6 bed HMO: £3000-4000

Kitchen

Please see my blog at http://www.hmomatters.co.uk/blog/your-hmo-kitchen-small-budget-great-results

The main kitchen suppliers are Howdens, Benchmarx, B&Q, Wicks and Magnet. These suppliers operate on a large mark-up. It’s important to get at least three quotes and negotiate as they will often match or better prices from their competitors.

Top tips: Always ask if carcasses are preassembled or flat-pack. If flat-pack, your fitting costs may be higher so bear this in mind. Consider solid laminate work tops as they are much better quality then standard laminate and half the price of composite or stone work tops.

 

Average pricing, including fitting

4 bed HMO: £5500-6000

5 bed HMO: £6000-7000

6 bed HMO: £6500-7500

 

Flooring/Carpeting

We tend to use laminate throughout.
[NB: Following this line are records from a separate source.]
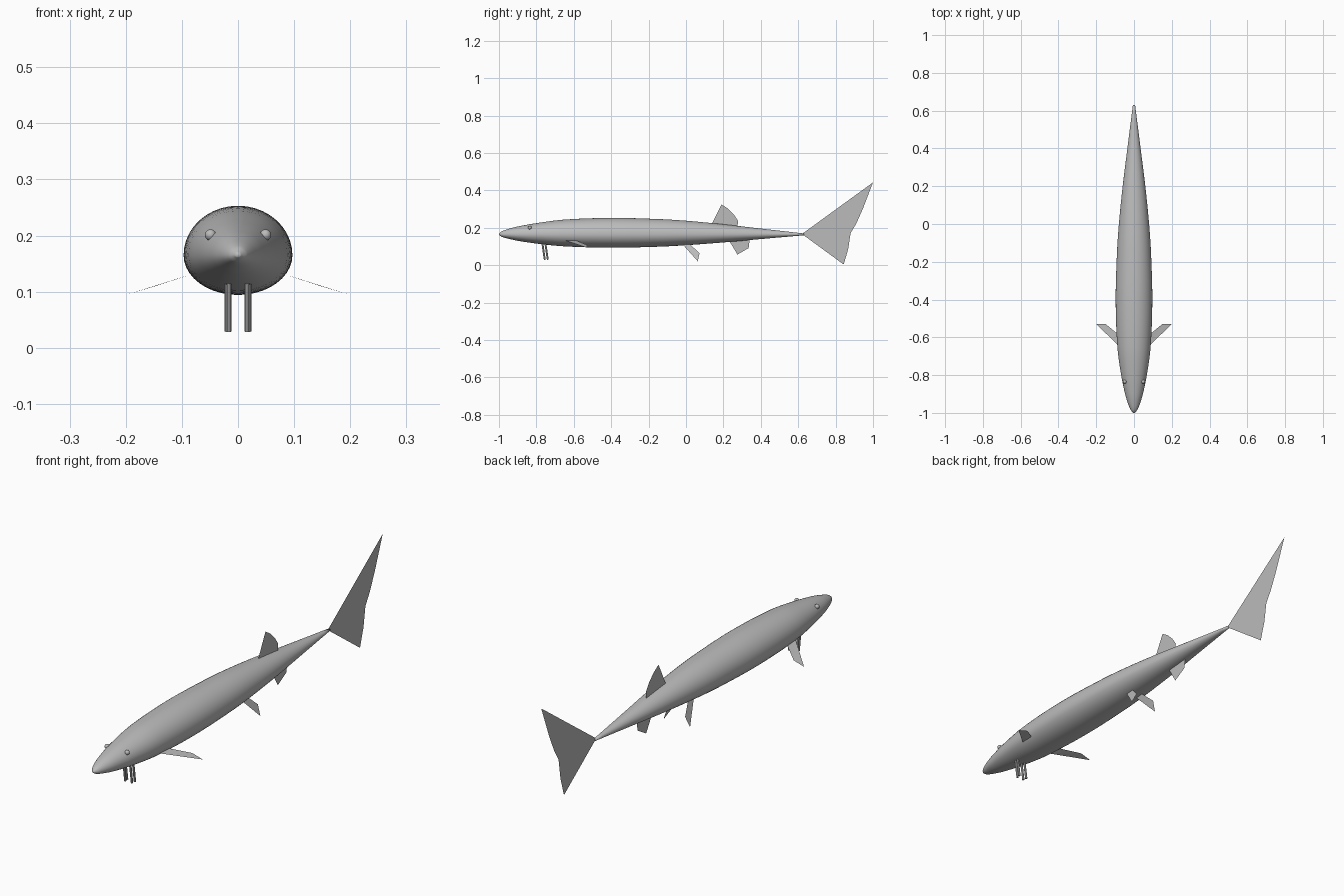
import bpy, bmesh, math
from mathutils import Vector

if "Cube" in bpy.data.objects:
    bpy.data.objects.remove(bpy.data.objects["Cube"], do_unlink=True)

GREY = (0.5, 0.5, 0.5, 1)
skin = bpy.data.materials.new("plain grey")
skin.use_nodes = True
skin.diffuse_color = GREY
skin.node_tree.nodes["Principled BSDF"].inputs["Base Color"].default_value = GREY


def add_object(name, bm, smooth=False):
    mesh = bpy.data.meshes.new(name)
    bm.to_mesh(mesh)
    bm.free()
    mesh.materials.append(skin)
    obj = bpy.data.objects.new(name, mesh)
    bpy.context.collection.objects.link(obj)
    for p in mesh.polygons:
        p.use_smooth = smooth
    return obj


def fin(name, points):
    """Paper-thin fin from an outline."""
    bm = bmesh.new()
    face = bm.faces.new([bm.verts.new(p) for p in points])
    bmesh.ops.triangulate(bm, faces=[face])
    return add_object(name, bm)


def body(stations, sides=40, steps=6):
    """Loft of egg-shaped rings, eased between stations (y, width, up, down)."""
    rows = []
    for i in range(len(stations) - 1):
        a, b, c, d = (Vector(stations[min(max(i + k, 0), len(stations) - 1)])
                      for k in (-1, 0, 1, 2))
        m0 = (c - a) * ((c[0] - b[0]) / (c[0] - a[0]))
        m1 = (d - b) * ((c[0] - b[0]) / (d[0] - b[0]))
        for s in range(steps):
            t = s / steps
            rows.append(b * (2*t**3 - 3*t**2 + 1) + m0 * (t**3 - 2*t**2 + t)
                        + c * (3*t**2 - 2*t**3) + m1 * (t**3 - t**2))
    rows.append(Vector(stations[-1]))
    bm = bmesh.new()
    rings = []
    for y, w, up, down in rows:
        ring = []
        for k in range(sides):
            a = 2 * math.pi * k / sides
            h = up if math.sin(a) > 0 else down
            ring.append(bm.verts.new((w * math.cos(a), y, 0.165 + h * math.sin(a))))
        rings.append(ring)
    for r, q in zip(rings, rings[1:]):
        for k in range(sides):
            n = (k + 1) % sides
            bm.faces.new((r[k], r[n], q[n], q[k]))
    bm.faces.new(rings[0])
    bm.faces.new(rings[-1])
    bmesh.ops.recalc_face_normals(bm, faces=bm.faces)
    return add_object("body", bm, True)


body([(-1, .004, .004, .003), (-.985, .017, .016, .013), (-.95, .032, .029, .023),
      (-.9, .047, .042, .034), (-.8, .068, .06, .049), (-.65, .088, .079, .064),
      (-.4, .097, .088, .071), (-.15, .09, .082, .066), (0, .08, .073, .058),
      (.2, .06, .054, .043), (.4, .035, .031, .025), (.63, .006, .005, .005)])

# Middle fins
fin("tail_fin", [(0, .62, .167), (0, 1, .443), (0, .945, .30), (0, .91, .222),
                 (0, .88, .172), (0, .867, .085), (0, .843, .004)])
fin("dorsal_fin", [(0, .135, .215), (0, .19, .325), (0, .225, .302),
                   (0, .255, .272), (0, .278, .238), (0, .275, .20)])
fin("anal_fin", [(0, .22, .15), (0, .24, .12), (0, .275, .057), (0, .335, .092),
                 (0, .34, .135), (0, .33, .155)])

for side, s in (("left", 1), ("right", -1)):
    # Paired fins
    fin(side + "_pectoral_fin", [(s*.07, -.655, .135), (s*.2, -.53, .094),
                                 (s*.15, -.53, .109), (s*.07, -.595, .135)])
    fin(side + "_pelvic_fin", [(s*.025, -.02, .114), (s*.064, .063, .021),
                               (s*.046, .072, .064), (s*.025, .02, .114)])
    # Eye
    bm = bmesh.new()
    bmesh.ops.create_uvsphere(bm, u_segments=16, v_segments=10, radius=.01)
    bmesh.ops.translate(bm, verts=bm.verts, vec=(s*.049, -.835, .201))
    add_object(side + "_eye", bm, True)
    # Barbels
    for label, y, x in (("front", -.769, .016), ("rear", -.753, .019)):
        top, tip = Vector((s*x, y, .125)), Vector((s*x, y + .014, .029))
        bm = bmesh.new()
        bmesh.ops.create_cone(bm, cap_ends=True, segments=10, radius1=.005,
                              radius2=.005, depth=(tip - top).length)
        turn = (top - tip).to_track_quat("Z", "Y").to_matrix()
        bmesh.ops.rotate(bm, verts=bm.verts, matrix=turn)
        bmesh.ops.translate(bm, verts=bm.verts, vec=(top + tip) / 2)
        barbel = add_object(f"{side}_{label}_barbel", bm)
        bpy.context.view_layer.objects.active = barbel
        barbel.select_set(True)
        bpy.ops.object.shade_smooth_by_angle()
        barbel.select_set(False)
We use insulation to ensure noise does not transfer between floors, however if you are nervous about this, then you can carpet the bedrooms upstairs.

Top Tip: Use hard-wearing carpet with think underlay.  Buy laminate flooring which comes with at least a 15-year guarantee and where the planks are a minimum of 10mm thick.

 

Average pricing (based on a combination of flooring and carpet)

4 bed HMO: £2000-2500 (supply and fit)

5 bed HMO: £2250-2750 (supply and fit)

6 bed HMO: £2500-3000 (supply and fit)

Building an extension or converting a garage

It may well be that you need to extend a property in order to gain more bedrooms, or that you need to expand common areas such as a kitchen or lounge area. Sometimes, this can be done by converting a garage, however you may also need to build a one or two storey extension. So how much might this cost? Numbers can vary hugely depending on things like location and other factors, but here is a broad indication which include up to plaster finish:

Garage Conversion

Without ensuite: £7500-12,500

With ensuite: £12,500-15,000

 

Single-storey extension

Ground floor extension costs around £1250-1500 per m2 to plaster finish. In London and surrounding areas, this could be much more. So, a 15 m2 rear ground floor extension would cost between £18,750 and £22,500.

 

Two-storey extension

As the foundations are already there, and the site is already set up, the cost of building an extra floor is normally around 70% of the cost per m2 of the ground floor. Based on 30 m2 extension (15 m2 ground and 15 m2 first -floor) the cost should be between £31,875 and £38,250 for the whole extension.

Electrical rewire

Always have an appraisal of the electrical set up within a property prior to starting any work. Rewiring is not only expensive, but its very disruptive and so its best to do whilst you are refurbishing rather than finding out you need to do it a few years after you have refurbished, which would likely involve undoing much of your good work to get new wires in.

4 bed HMO: £3000-4000

5 bed HMO: £3500-4500

6 bed HMO: £4000-5000

 

The above should cover the basic areas you may need to work on. As well as internally, you should also consider the outside. If there is parking space at the front, you may need to allow for gravel or paving if it’s not already there. With the advent of Covid-19, a good garden or outside area is increasingly important to tenants. It’s important to therefore not neglect these areas and invest to make them usable and attractive communal spaces for your tenants. We tend to allocate a budget of between £2000 and £4000 for the outside of the house.

 

NB: All prices quoted throughout the blog are correct as of August 2020